In terms of the balance of power between the affiliated unions themselves, the FBU’s re-entry into Labour politics is unlikely to be much of a gamechanger. Trade union positions, elected by trade union delegates at conference, are unlikely to be moved leftwards by the reaffiliation of the FBU. Unite, the GMB, Unison and Usdaw are all large enough to all-but-guarantee themselves a seat around the NEC. Community, a small centrist union, has already lost its place on the NEC in favour of the bakers’ union, which is more aligned to Tom Watson than Jeremy Corbyn.

Matt Wrack, the FBU’s General Secretary, will be a genuine ally to Corbyn and John McDonnell. Len McCluskey and Dave Prentis were both bounced into endorsing Corbyn by their executives and did so less than wholeheartedly. Tim Roache, the newly-elected General Secretary of the GMB, has publicly supported Corbyn but is seen as a more moderate voice at the TUC. Only Dave Ward of the Communication Workers’ Union, who lent staff and resources to both Corbyn’s campaign team and to the parliamentary staff of Corbyn and McDonnell, is truly on side.
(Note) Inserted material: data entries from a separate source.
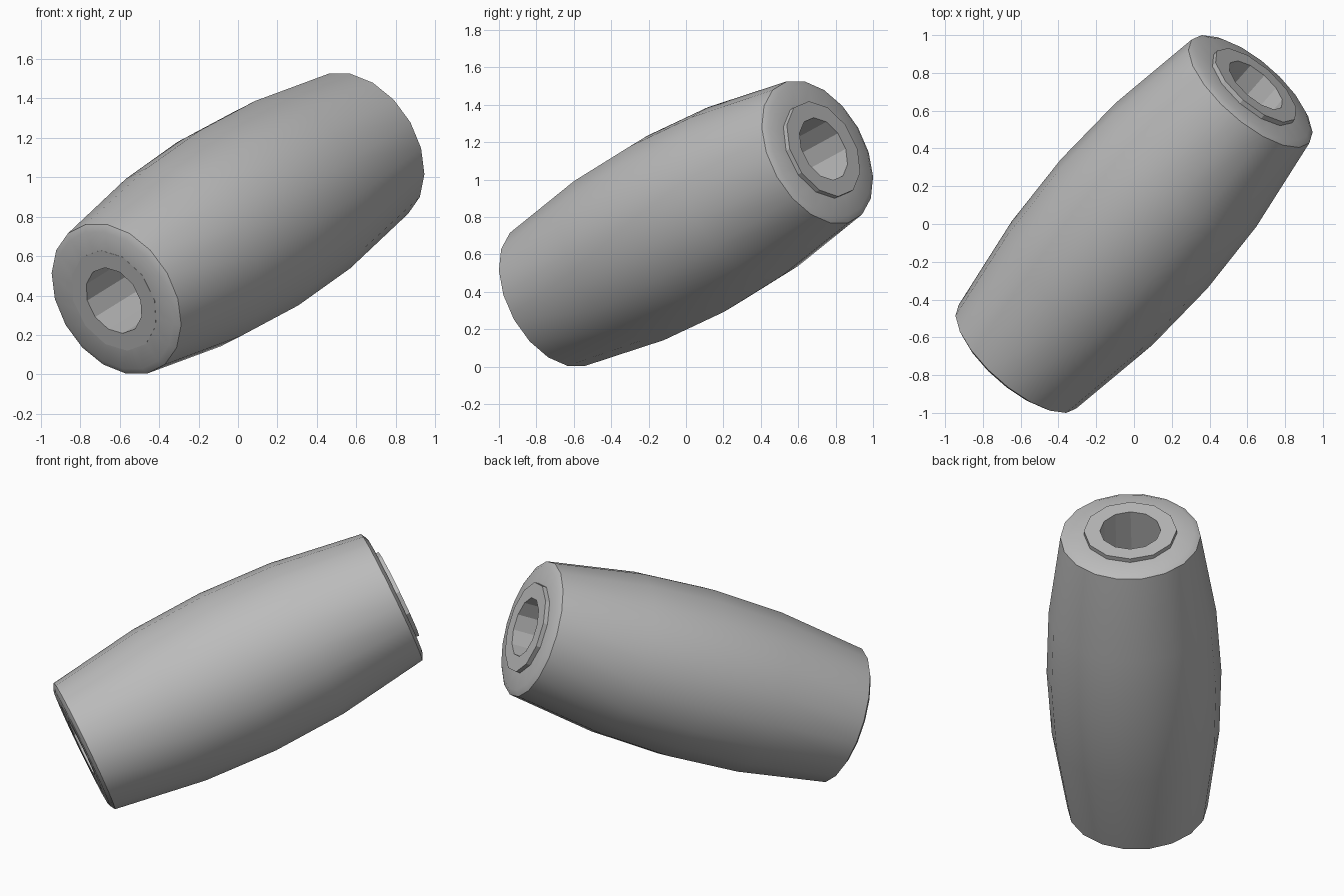
import bpy, bmesh, math
from mathutils import Vector

cube = bpy.data.objects.get("Cube")
if cube:
    bpy.data.objects.remove(cube, do_unlink=True)

grey = bpy.data.materials.new("plain grey")
grey.use_nodes = True
grey.diffuse_color = (0.5, 0.5, 0.5, 1)
grey.node_tree.nodes["Principled BSDF"].inputs["Base Color"].default_value = (0.5, 0.5, 0.5, 1)

# Tilted axis from the low front end to the raised back end
AXIS = Vector((0.61, 0.695, 0.378)).normalized()
CENTRE = Vector((0, 0, 0.765))


def lathe(name, profile, sides, smooth_angle):
    """Revolve a closed (radius, height) loop about the tilted axis."""
    bm = bmesh.new()
    rings = []
    for radius, height in profile:
        ring = []
        for i in range(sides):
            a = math.tau * i / sides
            ring.append(bm.verts.new((radius * math.cos(a), radius * math.sin(a), height)))
        rings.append(ring)
    for k, ring in enumerate(rings):
        above = rings[(k + 1) % len(rings)]
        for i in range(sides):
            j = (i + 1) % sides
            bm.faces.new((ring[i], ring[j], above[j], above[i]))
    bmesh.ops.recalc_face_normals(bm, faces=bm.faces)
    mesh = bpy.data.meshes.new(name)
    bm.to_mesh(mesh)
    bm.free()
    mesh.materials.append(grey)
    obj = bpy.data.objects.new(name, mesh)
    obj.location = CENTRE
    obj.rotation_mode = 'QUATERNION'
    obj.rotation_quaternion = AXIS.to_track_quat('Z', 'Y')
    bpy.context.collection.objects.link(obj)
    bpy.ops.object.select_all(action='DESELECT')
    obj.select_set(True)
    bpy.context.view_layer.objects.active = obj
    bpy.ops.object.shade_smooth_by_angle(angle=math.radians(smooth_angle))
    return obj


# Barrel body: bulging wall with chamfered ends, same at both ends
half = [(0.517, 0.0), (0.496, 0.45), (0.415, 1.01), (0.38, 1.03), (0.23, 1.03)]
lower = [(r, -h) for r, h in reversed(half[1:])]
lathe("barrel_body", lower + half, 18, 40)

# Inner sleeve: bored through, flush in front and proud at the back
lathe("inner_sleeve", [(0.18, -1.031), (0.275, -1.031), (0.275, 1.057), (0.18, 1.057)], 12, 20)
The impact of reaffiliation may be felt more keenly in local parties. The FBU’s membership looks small in real terms compared Unite and Unison have memberships of over a million, while the GMB and Usdaw are around the half-a-million mark, but is much more impressive when you consider that there are just 48,000 firefighters in Britain. This may make them more likely to participate in internal elections than other affiliated trade unionists, just 60,000 of whom voted in the Labour leadership election in 2015. However, it is worth noting that it is statistically unlikely most firefighters are Corbynites - those that are will mostly have already joined themselves. The affiliation, while a morale boost for many in the Labour party, is unlikely to prove as significant to the direction of the party as the outcome of Unison’s general secretary election or the struggle for power at the top of Unite in 2018. 

Stephen Bush is editor of the Staggers, the New Statesman’s political blog.